═══ DATA SECTION ═══

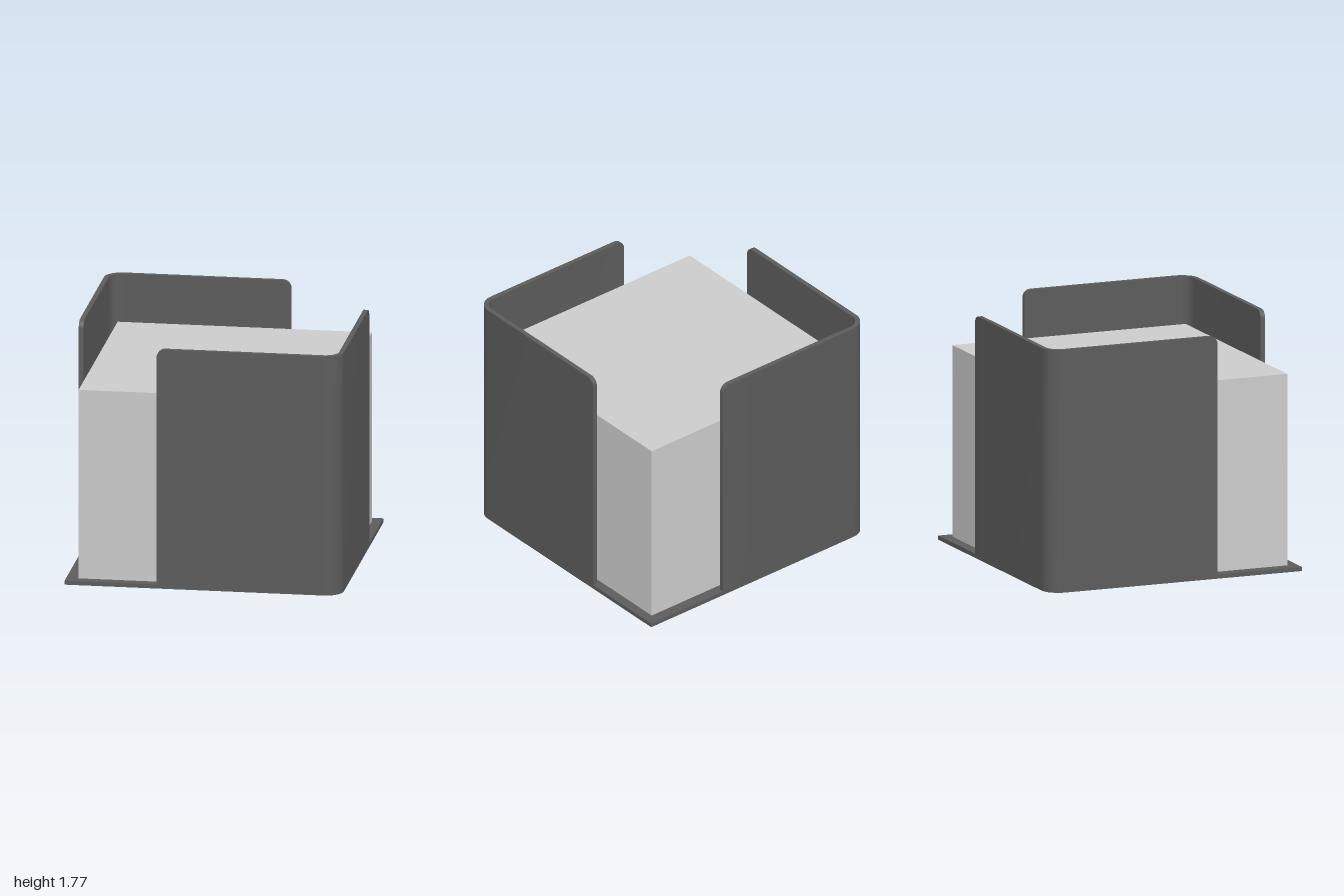
import * as THREE from 'three';
import { toCreasedNormals } from 'three/addons/utils/BufferGeometryUtils.js';

const W = 1, D = 0.985;            // half width and half depth
const BASE = 0.03, TOP = 1.775;    // base thickness and wall height
const T = 0.035, R = 0.13;         // wall thickness and outer corner radius
const END_X = -0.335, END_Z = -0.33, FILLET = 0.06;

// Plate with two opposite corners rounded
function baseGeometry() {
  const s = new THREE.Shape();
  s.moveTo(-W, -D);
  s.lineTo(W - R, -D);
  s.absarc(W - R, -D + R, R, -Math.PI / 2, 0, false);
  s.lineTo(W, D);
  s.lineTo(-W + R, D);
  s.absarc(-W + R, D - R, R, Math.PI / 2, Math.PI, false);
  s.closePath();
  const g = new THREE.ExtrudeGeometry(s, { depth: BASE, bevelEnabled: false, curveSegments: 8 });
  g.rotateX(-Math.PI / 2);
  return toCreasedNormals(g, 0.6);
}

// Corner wall: a rectangular section swept round the corner, its height falling at both ends
function wallGeometry() {
  const stations = [];             // x, z, outward normal, top height
  const add = (x, z, nx, nz, y) => stations.push({ x, z, nx, nz, y });
  const fillet = [];
  for (let i = 0; i <= 6; i++) {
    const a = (i / 6) * Math.PI / 2;
    fillet.push([FILLET * (1 - Math.cos(a)), TOP - FILLET * (1 - Math.sin(a))]);
  }
  for (const [d, y] of fillet) add(END_X + d, D, 0, 1, y);
  for (let i = 0; i <= 8; i++) {
    const a = (i / 8) * Math.PI / 2, s = Math.sin(a), c = Math.cos(a);
    add(W - R + R * s, D - R + R * c, s, c, TOP);
  }
  for (const [d, y] of fillet.reverse()) add(W, END_Z + d, 1, 0, y);

  const pos = [], index = [];
  for (const { x, z, nx, nz, y } of stations) {
    const ix = x - nx * T, iz = z - nz * T;
    pos.push(x, BASE, z, x, y, z, ix, y, iz, ix, BASE, iz);
  }
  const n = stations.length;
  for (let i = 0; i < n - 1; i++) {
    for (let k = 0; k < 4; k++) {
      const a = i * 4 + k, d = i * 4 + (k + 1) % 4;
      index.push(a, a + 4, d + 4, a, d + 4, d);
    }
  }
  const e = (n - 1) * 4;
  index.push(0, 1, 2, 0, 2, 3, e, e + 2, e + 1, e, e + 3, e + 2);
  const g = new THREE.BufferGeometry();
  g.setAttribute('position', new THREE.Float32BufferAttribute(pos, 3));
  g.setIndex(index);
  return toCreasedNormals(g.toNonIndexed(), 0.6);
}

export function createModel() {
  const group = new THREE.Group();
  const plastic = new THREE.MeshStandardMaterial({ color: 0x5c5c5c });
  plastic.name = 'dark grey plastic';
  const paper = new THREE.MeshStandardMaterial({ color: 0xcccccc });
  paper.name = 'light grey paper';
  const part = (name, geometry, material) => {
    const m = new THREE.Mesh(geometry, material);
    m.name = name;
    group.add(m);
    return m;
  };

  part('basePlate', baseGeometry(), plastic);

  // Two identical walls on opposite corners
  const wall = wallGeometry();
  part('frontLeftWall', wall, plastic);
  part('backRightWall', wall, plastic).rotation.y = Math.PI;

  // Paper block resting on the plate
  part('paperBlock', new THREE.BoxGeometry(1.84, 1.4, 1.815), paper).position.set(0.01, BASE + 0.7, 0.003);
  return group;
}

═══

PROMPT →
Pick out every line above that holds the word "group" and copy it.

RESULT OF THIS TASK →
  const group = new THREE.Group();
    group.add(m);
  return group;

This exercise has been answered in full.